Maldives comprises of 26 natural atolls made up of about 1190 islands of which 198 are inhabited. Over 80% of the land area of these islands is less than 1 meter above mean sea level. Most economic activities are centered around the capital Male’ and there is a tendency for people to migrate to the capital for better prospects, making the 2 sq km island one of the most densely populated cities in the world.
Maldives has enjoyed a long period of robust economic growth following the rapid growth of its tourism and fisheries sectors. In its advancement as a middle-income country, Maldives has made significant progress in meeting the Millennium Development Goals (MDGs), and is recognized as an MDG Plus country in South Asia.
While the country has made significant strides in democracy, the journey has not been without obstacles. The reform movement has dealt with tensions, and at times ,distrust among people. The past few years have seen remarkable changes in the socioeconomic and political landscape. Multi-party democracy was introduced for the first time in 2005 and a new Constitution embodying democratic principles was ratified in 2008, followed by the country’s first free elections. The democratic reform process has ensured separation of powers which has seen the country elect a new President, Parliament, an independent judiciary and other related independent institutions. But many challenges remain.

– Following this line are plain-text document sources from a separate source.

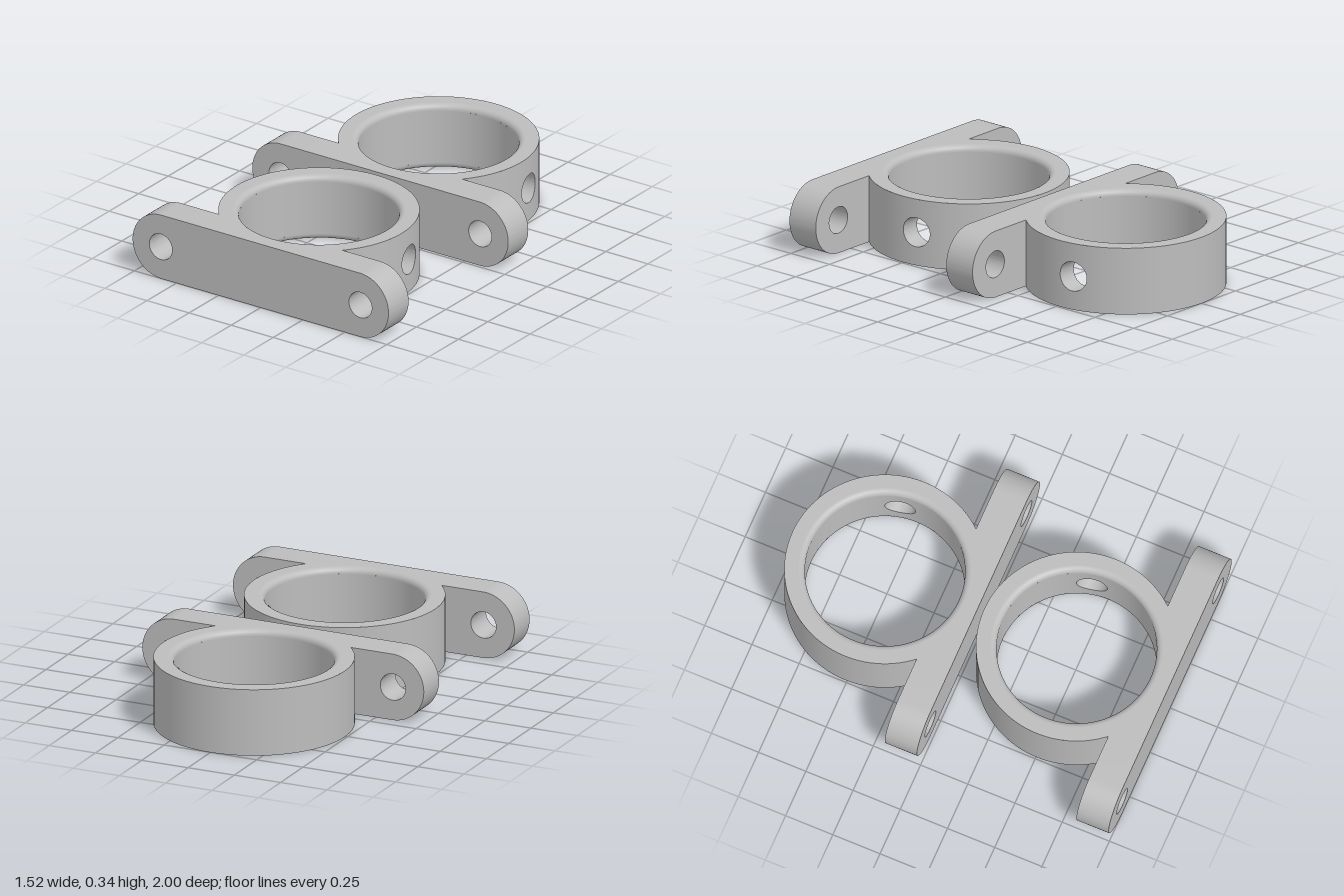
import * as THREE from 'three';
import { toCreasedNormals } from 'three/addons/utils/BufferGeometryUtils.js';
import { ParametricGeometry } from 'three/addons/geometries/ParametricGeometry.js';

const H = 0.34;                       // height of every part
const R = 0.49, BORE = 0.39, F = 0.03; // ring outer radius, bore radius, bore edge rounding
const BACK = 0.325, FRONT = 0.495;    // bar faces, measured from the ring centre
const JOIN = Math.sqrt(R * R - BACK * BACK); // x where the ring meets the bar
const HOLE_Z = -0.08, HOLE_R = 0.075, HALF = 0.1; // side hole and its wall patch

const metal = new THREE.MeshStandardMaterial({ color: 0xbcbcbc, side: THREE.DoubleSide });
metal.name = 'grey metal';

function add(group, name, geometry) {
  const mesh = new THREE.Mesh(geometry, metal);
  mesh.name = name;
  group.add(mesh);
  return mesh;
}

// Revolved wall; points going up face outward, points going down face inward
function wall(points, from = 0, to = Math.PI * 2) {
  const segments = Math.ceil((to - from) / (Math.PI * 2) * 96);
  return new THREE.LatheGeometry(points.map(p => new THREE.Vector2(...p)), segments, from, to - from);
}

// Flat top or bottom face: ring joined to the middle of the bar
function cap(sign) {
  const pts = [];
  const start = Math.acos(BACK / R);
  for (let i = 0; i <= 80; i++) {
    const a = start + (Math.PI * 2 - 2 * start) * i / 80;
    pts.push(new THREE.Vector2(R * Math.sin(a), sign * R * Math.cos(a)));
  }
  pts.push(new THREE.Vector2(-JOIN, sign * FRONT), new THREE.Vector2(JOIN, sign * FRONT));
  const shape = new THREE.Shape(pts);
  shape.holes.push(new THREE.Path().absarc(0, 0, BORE + F, 0, Math.PI * 2, true));
  return new THREE.ShapeGeometry(shape, 48).rotateX(sign * Math.PI / 2);
}

// Patch of ring wall with a cross hole: outer skin, tunnel, inner skin
function holePatch() {
  const rows = 9;
  const geometry = new ParametricGeometry((u, v, target) => {
    const row = Math.round(v * rows);
    const outer = row < 5;
    const t = outer ? row / 4 : (9 - row) / 4;   // 0 at the patch edge, 1 at the hole rim
    const a = u * Math.PI * 2, c = Math.cos(a), s = Math.sin(a);
    const k = 1 / Math.max(Math.abs(c), Math.abs(s));
    const halfH = outer ? H / 2 : H / 2 - F;
    const z = HOLE_Z - THREE.MathUtils.lerp(HALF * k * c, HOLE_R * c, t);
    const y = H / 2 + THREE.MathUtils.lerp(halfH * k * s, HOLE_R * s, t);
    const r = outer ? R : BORE;
    target.set(Math.sqrt(r * r - z * z), y, z);
  }, 64, rows);
  return toCreasedNormals(geometry, 0.6);
}

// Rounded lug with a bolt hole
function lug() {
  const shape = new THREE.Shape();
  shape.moveTo(JOIN, 0);
  shape.lineTo(0.59, 0);
  shape.absarc(0.59, H / 2, H / 2, -Math.PI / 2, Math.PI / 2, false);
  shape.lineTo(JOIN, H);
  shape.closePath();
  shape.holes.push(new THREE.Path().absarc(0.593, H / 2, 0.068, 0, Math.PI * 2, true));
  const depth = FRONT - BACK;
  const geometry = new THREE.ExtrudeGeometry(shape, { depth, bevelEnabled: false, curveSegments: 28 });
  return toCreasedNormals(geometry.translate(0, 0, -depth / 2), 0.5);
}

function bracket() {
  const group = new THREE.Group();
  const edge = (r, z) => Math.acos(z / r);
  const join = edge(R, BACK);
  const z1 = HOLE_Z + HALF, z2 = HOLE_Z - HALF;

  add(group, 'topFace', cap(-1)).position.y = H;
  add(group, 'bottomFace', cap(1));

  // Outer ring wall, left open where the hole patch sits
  const outer = [[R, 0], [R, H]];
  add(group, 'ringOuterWallFront', wall(outer, join, edge(R, z1)));
  add(group, 'ringOuterWallBack', wall(outer, edge(R, z2), Math.PI * 2 - join));
  add(group, 'sideHole', holePatch());

  // Bore with rounded top and bottom edges
  add(group, 'boreWall', wall([[BORE, H - F], [BORE, F]], edge(BORE, z2), Math.PI * 2 + edge(BORE, z1)));
  const top = [], bottom = [];
  for (let i = 0; i <= 8; i++) {
    const a = i / 8 * Math.PI / 2;
    top.push([BORE + F - F * Math.sin(a), H - F + F * Math.cos(a)]);
    bottom.push([BORE + F - F * Math.cos(a), F - F * Math.sin(a)]);
  }
  add(group, 'boreTopEdge', wall(top));
  add(group, 'boreBottomEdge', wall(bottom));

  // Mounting bar
  add(group, 'barFrontFace', new THREE.PlaneGeometry(JOIN * 2, H)).position.set(0, H / 2, FRONT);
  for (const side of [1, -1]) {
    const mesh = add(group, side > 0 ? 'leftLug' : 'rightLug', lug());
    mesh.rotation.y = side > 0 ? 0 : Math.PI;
    mesh.position.z = (FRONT + BACK) / 2;
  }
  return group;
}

export function createModel() {
  const model = new THREE.Group();
  model.name = 'ringBrackets';
  for (const [name, z] of [['frontBracket', 0.505], ['backBracket', -0.51]]) {
    const part = bracket();
    part.name = name;
    part.position.z = z;
    model.add(part);
  }
  return model;
}
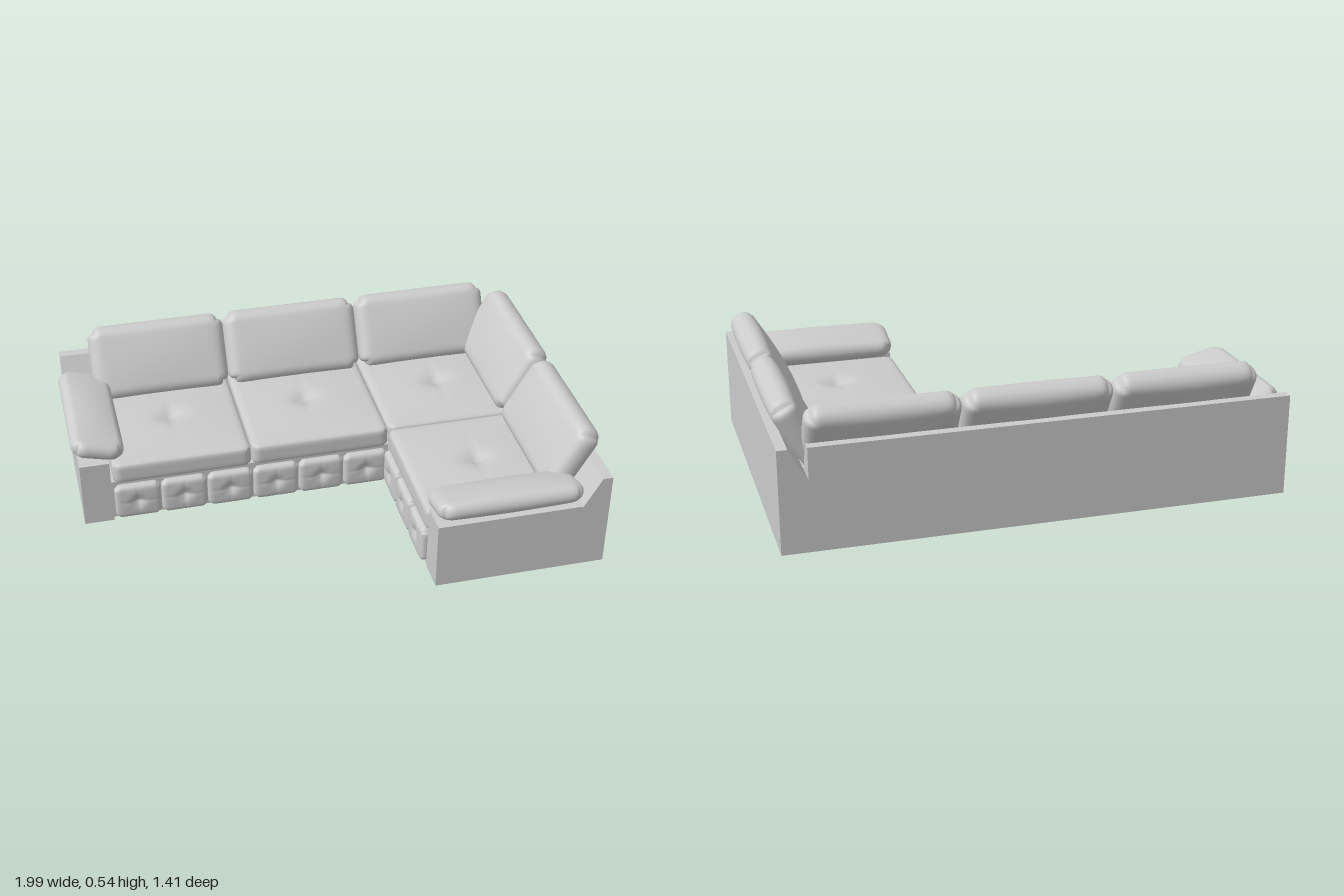
import * as THREE from 'three';
import { mergeVertices } from 'three/addons/utils/BufferGeometryUtils.js';

const material = new THREE.MeshStandardMaterial({ color: 0xcccccc });

// Soft cushion lying flat: rounded edges (r), rounded plan corners (R),
// domed faces (crown) and an optional buttoned dimple with creases (tuft).
function cushionGeometry(w, h, d, { r, R, crown = 0, tuft = 0, spread = 0.05, n = 32 }) {
  let g = new THREE.BoxGeometry(w, h, d, n, 8, n);
  g.deleteAttribute('uv');
  g.deleteAttribute('normal');
  g = mergeVertices(g, 1e-5);
  const p = g.attributes.position;
  const half = [w / 2, h / 2, d / 2];
  const excess = (v, limit) => Math.sign(v) * Math.max(Math.abs(v) - limit, 0);
  for (let i = 0; i < p.count; i++) {
    const v = [p.getX(i), p.getY(i), p.getZ(i)];
    // round all edges
    const e = v.map((c, k) => excess(c, half[k] - r));
    const len = Math.hypot(...e);
    const s = len > 0 ? Math.max(...e.map(Math.abs)) / len : 1;
    let [x, y, z] = v.map((c, k) => c - e[k] + e[k] * s);
    // round the corners in plan
    const ex = excess(x, w / 2 - R), ez = excess(z, d / 2 - R);
    const l2 = Math.hypot(ex, ez);
    if (l2 > 0) {
      const k = Math.max(Math.abs(ex), Math.abs(ez)) / l2 - 1;
      x += ex * k;
      z += ez * k;
    }
    // dome and button
    const up = y / (h / 2);
    const dome = (1 - (2 * x / w) ** 2) * (1 - (2 * z / d) ** 2);
    y += up * crown * dome;
    if (tuft && up > 0) {
      const dist = Math.hypot(x, z);
      const crease = Math.exp(-((Math.min(Math.abs(x), Math.abs(z)) / (spread * 0.25)) ** 2));
      y -= up * tuft * (Math.exp(-((dist / spread) ** 2)) + 0.3 * crease * Math.exp(-dist / (spread * 2)));
    }
    p.setXYZ(i, x, y, z);
  }
  g.computeVertexNormals();
  return g;
}

export function createModel() {
  const model = new THREE.Group();
  model.name = 'cornerSofa';

  const add = (name, geometry, x, y, z, turn = 0) => {
    const mesh = new THREE.Mesh(geometry, material);
    mesh.name = name;
    mesh.position.set(x, y, z);
    mesh.rotation.y = turn;
    model.add(mesh);
    return mesh;
  };
  // box given by its minimum and maximum on each axis
  const block = (name, x0, x1, y0, y1, z0, z1) =>
    add(name, new THREE.BoxGeometry(x1 - x0, y1 - y0, z1 - z0),
      (x0 + x1) / 2, (y0 + y1) / 2, (z0 + z1) / 2);

  // back walls with a sloped inner top edge
  const wallGeometry = (length) => {
    const profile = new THREE.Shape([[0, 0], [0, 0.405], [-0.04, 0.405], [-0.11, 0.28], [-0.11, 0]]
      .map(([x, y]) => new THREE.Vector2(x, y)));
    return new THREE.ExtrudeGeometry(profile, { depth: length, bevelEnabled: false });
  };
  add('sideWall', wallGeometry(1.385), 0.99, 0, -0.705);
  add('rearWall', wallGeometry(1.86), -0.98, 0, -0.705, Math.PI / 2);

  // bases: closed under the long part, hollow under the short part
  block('mainBase', -0.87, 0.885, 0.005, 0.18, -0.6, -0.03);
  block('sideSeatBoard', 0.31, 0.885, 0.16, 0.18, -0.03, 0.57);
  block('sidePanel', 0.3, 0.315, 0.01, 0.18, -0.03, 0.57);

  // arm blocks
  block('rightArm', -0.98, -0.86, 0, 0.285, -0.6, -0.015);
  block('frontArm', 0.3, 0.88, 0, 0.285, 0.56, 0.68);

  // arm pads, tipped down towards the seats
  const armPad = cushionGeometry(0.215, 0.066, 0.585, { r: 0.032, R: 0.06, crown: 0.016 });
  armPad.rotateZ(-0.25);
  add('rightArmPad', armPad, -0.898, 0.336, -0.305);
  add('frontArmPad', armPad, 0.59, 0.336, 0.602, Math.PI / 2);

  // seat cushions
  const seats = [
    ['rightSeat', -0.85, -0.282, -0.6, -0.012],
    ['middleSeat', -0.278, 0.296, -0.6, -0.012],
    ['cornerSeat', 0.298, 0.88, -0.6, -0.02],
    ['sideSeat', 0.292, 0.88, -0.016, 0.565],
  ];
  for (const [name, x0, x1, z0, z1] of seats) {
    add(name, cushionGeometry(x1 - x0, 0.092, z1 - z0, { r: 0.02, R: 0.025, crown: 0.014, tuft: 0.02 }),
      (x0 + x1) / 2, 0.224, (z0 + z1) / 2);
  }

  // leaning back cushions
  const back = cushionGeometry(0.578, 0.1, 0.315, { r: 0.045, R: 0.055, crown: 0.014 });
  back.rotateX(Math.PI / 2 - 0.52);
  for (const x of [-0.57, 0.01, 0.592]) add('rearBackCushion', back, x, 0.392, -0.588);
  for (const z of [-0.308, 0.275]) add('sideBackCushion', back, 0.878, 0.392, z, -Math.PI / 2);

  // buttoned pads along the fronts of both bases
  const pad = cushionGeometry(0.188, 0.04, 0.155, { r: 0.018, R: 0.025, crown: 0.005, tuft: 0.016, spread: 0.025, n: 22 });
  pad.rotateX(Math.PI / 2);
  for (let i = 0; i < 6; i++) add('frontPad', pad, -0.757 + i * 0.191, 0.093, -0.014);
  for (let i = 0; i < 3; i++) add('sidePad', pad, 0.297, 0.093, 0.078 + i * 0.191, -Math.PI / 2);

  return model;
}
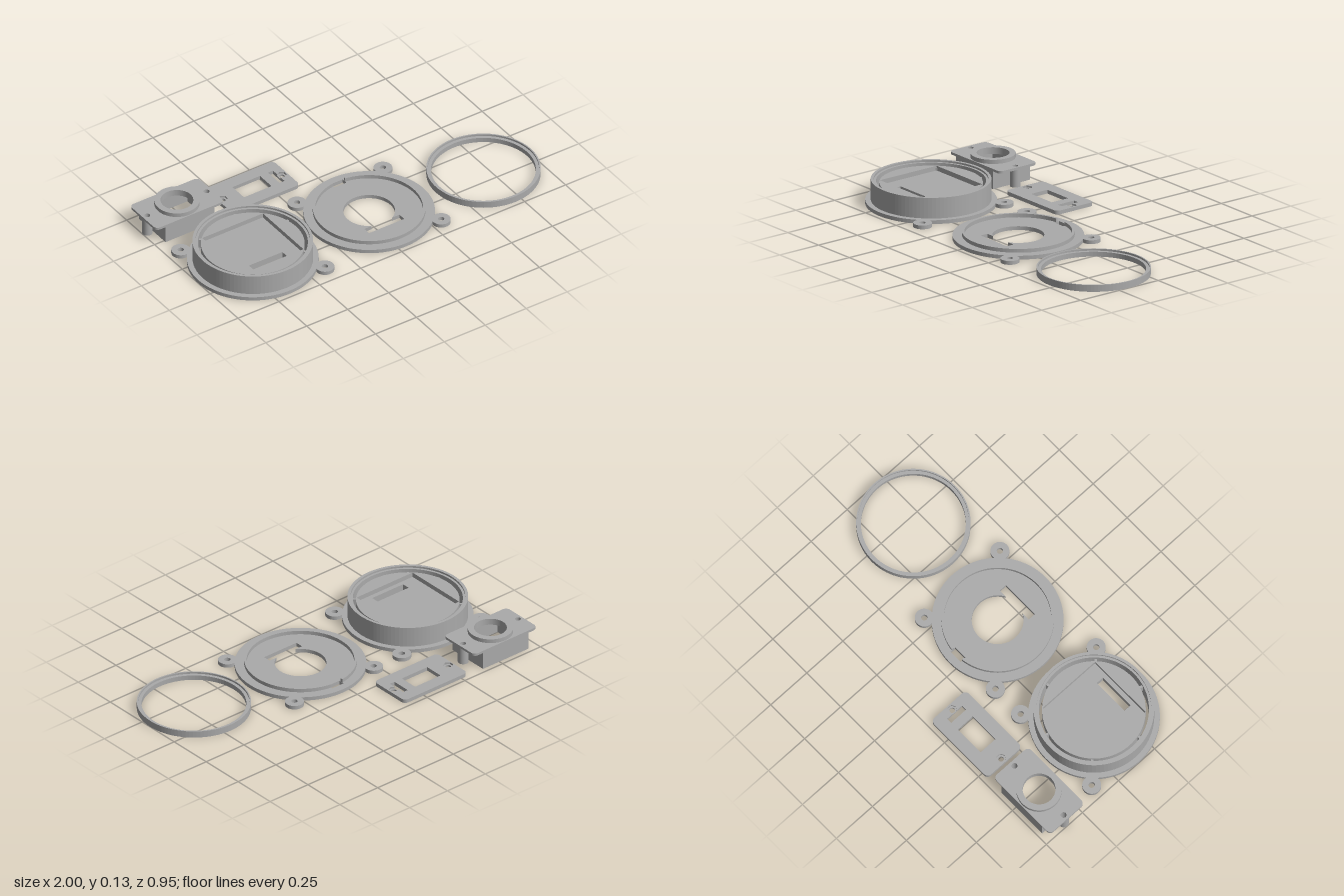
import * as THREE from 'three';

const grey = new THREE.MeshStandardMaterial({ color: 0xaaaaaa });
grey.name = 'grey plastic';

// Plan outlines are drawn as (x, z)
const disc = (r, x = 0, z = 0) => new THREE.Shape().absarc(x, z, r, 0, Math.PI * 2, false);
const poly = (pts) => new THREE.Shape(pts.map(([x, z]) => new THREE.Vector2(x, z)));
const rect = (x0, x1, z0, z1) => poly([[x0, z0], [x1, z0], [x1, z1], [x0, z1]]);

function roundRect(w, d, r) {
  const s = new THREE.Shape(), x = w / 2 - r, z = d / 2 - r;
  s.absarc(x, z, r, 0, Math.PI / 2);
  s.absarc(-x, z, r, Math.PI / 2, Math.PI);
  s.absarc(-x, -z, r, Math.PI, Math.PI * 1.5);
  s.absarc(x, -z, r, Math.PI * 1.5, Math.PI * 2);
  return s;
}

// Extrudes a plan outline with holes from y0 up to y1
function slab(parent, name, shape, holes, y0, y1) {
  shape.holes.push(...holes);
  const g = new THREE.ExtrudeGeometry(shape, { depth: y1 - y0, bevelEnabled: false, curveSegments: 48 });
  g.rotateX(Math.PI / 2).translate(0, y1, 0);
  const m = new THREE.Mesh(g, grey);
  m.name = name;
  parent.add(m);
  return m;
}

function group(parent, name, x, z) {
  const g = new THREE.Group();
  g.name = name;
  g.position.set(x, 0, z);
  parent.add(g);
  return g;
}

// Three screw ears around a round flange
function addEars(parent) {
  for (const [x, z] of [[-0.262, -0.262], [0.262, -0.262], [0.262, 0.262]])
    slab(parent, 'screwEar', disc(0.048, x, z), [disc(0.016, x, z)], 0, 0.02);
}

function buildCase(root) {
  const g = group(root, 'roundCase', -0.667, 0.143);
  slab(g, 'caseFlange', disc(0.333), [disc(0.278)], 0, 0.02);
  slab(g, 'caseWall', disc(0.305), [disc(0.278)], 0.02, 0.12);
  slab(g, 'caseRim', disc(0.305), [disc(0.29)], 0.12, 0.13);
  addEars(g);
  // Inner floor with a square pocket and a cable slot
  slab(g, 'caseFloor', disc(0.262), [rect(-0.102, 0.102, 0.115, 0.158)], 0.05, 0.085);
  slab(g, 'pocketSurround', disc(0.262), [rect(-0.185, 0.185, -0.182, 0.182)], 0.085, 0.11);
  // Small bridges holding the floor in the wall
  for (const deg of [45, 225, -16, 165, 105, -75]) {
    const m = slab(g, 'floorBridge', rect(0.255, 0.282, -0.006, 0.006), [], 0.05, 0.1);
    m.rotation.y = -deg * Math.PI / 180;
  }
}

function buildCover(root) {
  const g = group(root, 'coverPlate', 0.043, 0.143);
  // Round opening merged with a cable slot
  const a = Math.atan2(0.115, 0.063);
  const opening = new THREE.Path();
  opening.moveTo(0.063, 0.115);
  for (const [x, z] of [[0.107, 0.115], [0.107, 0.158], [-0.107, 0.158], [-0.107, 0.115]]) opening.lineTo(x, z);
  opening.absarc(0, 0, 0.131, Math.PI - a, Math.PI * 2 + a, false);
  slab(g, 'coverBase', disc(0.333), [opening, rect(-0.037, 0.037, -0.292, -0.259)], 0, 0.02);
  // Raised lip, open at the rear notch
  const lip = new THREE.Shape(), h = 0.133;
  lip.absarc(0, 0, 0.285, -Math.PI / 2 + h, Math.PI * 1.5 - h, false);
  lip.absarc(0, 0, 0.272, Math.PI * 1.5 - h, -Math.PI / 2 + h, true);
  slab(g, 'coverLip', lip, [], 0.02, 0.04);
  addEars(g);
}

function buildRing(root) {
  const g = group(root, 'retainingRing', 0.711, 0.187);
  slab(g, 'ringBase', disc(0.289), [disc(0.265)], 0, 0.026);
  slab(g, 'ringLip', disc(0.289), [disc(0.282)], 0.026, 0.036);
}

function buildSocket(root) {
  const g = group(root, 'socketHousing', -0.792, -0.355);
  const screws = [-0.181, 0.181];
  slab(g, 'socketPlate', roundRect(0.417, 0.24, 0.025),
    [disc(0.083), ...screws.map((x) => disc(0.015, x, 0))], 0.095, 0.108);
  slab(g, 'socketCollar', disc(0.115), [disc(0.083)], 0.108, 0.13);
  // Box open at the bottom, with a screw post at each end
  slab(g, 'socketBox', rect(-0.15, 0.15, -0.119, 0.119), [rect(-0.135, 0.135, -0.104, 0.104)], 0, 0.095);
  for (const x of screws) slab(g, 'screwPost', disc(0.027, x, 0), [disc(0.015, x, 0)], 0, 0.095);
}

function buildPanel(root) {
  const g = group(root, 'socketCover', -0.331, -0.355);
  const window = () => rect(-0.086, 0.082, -0.053, 0.051);
  slab(g, 'panelBase', roundRect(0.417, 0.24, 0.025),
    [window(), rect(0.131, 0.161, -0.053, 0.051), disc(0.014, 0.179, 0), disc(0.014, -0.181, 0)], 0, 0.01);
  // Upper layer with hexagonal nut recesses, one running into the slot
  const hex = [0, 1, 2, 3, 4, 5].map((i) => {
    const t = (i + 0.5) * Math.PI / 3;
    return [-0.181 + 0.026 * Math.cos(t), 0.026 * Math.sin(t)];
  });
  const slot = poly([[0.131, -0.053], [0.161, -0.053], [0.161, -0.015], [0.179, -0.025], [0.201, -0.0125],
    [0.201, 0.0125], [0.179, 0.025], [0.161, 0.015], [0.161, 0.051], [0.131, 0.051]]);
  slab(g, 'panelTop', roundRect(0.417, 0.24, 0.025), [window(), poly(hex), slot], 0.01, 0.02);
}

export function createModel() {
  const root = new THREE.Group();
  root.name = 'enclosureParts';
  buildCase(root);
  buildCover(root);
  buildRing(root);
  buildSocket(root);
  buildPanel(root);
  return root;
}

Maldives’ fragile democracy must still be nurtured. It has to confront and withstand rising food prices, fuel shortages, repercussions from the global financial crisis, and it has to combat climate change. It will also have to cope with changes that come with becoming a Middle Income Country. These obstacles present a challenge in formulating national policies, strategies, the development of effective legislation, as required in the new Constitution.
Maldives has made remarkable progress towards achieving the MDGs, making it a front-runner in South Asia. It has achieved five of the eight MDGs by 2010, with substantial progress in the areas of poverty, education and health. However, progress has been relatively slower in achieving gender equality and women’s empowerment (MDG3), ensuring environmental sustainability (MDG7) and developing a global partnership for development (MDG8).
Maldives has performed remarkably well in the Human Development Index (HDI) in recent years, maintaining a consistently high ranking in South Asia.
Despite the global economic ups and downs over the last 20 years, the tsunami in 2004, and ongoing shortages, the average growth rate for real GDP between 2000 and 2009 was close to 6 percent - one of the highest in Asia. Maldives has also been extending the coverage of its social services, including education and health care, to most of its population.
Economic diversification is leading to higher incomes. Strategies such as public-private partnerships and decentralization are being pursued by the Government. This is expected to positively affect the social and economic situation of the people.
Maldives has pledged to protect and preserve the natural environment, reduce greenhouse gas emissions and achieve carbon neutrality. Tourism and fisheries, two key sectors of the economy, have already developed eco-friendly practices.
Gender equality and human rights have become a priority in Government policies and programmes. The democratic transition has raised expectations for better government, and new policies are emerging to restructure the socio-political and economic landscape of the country.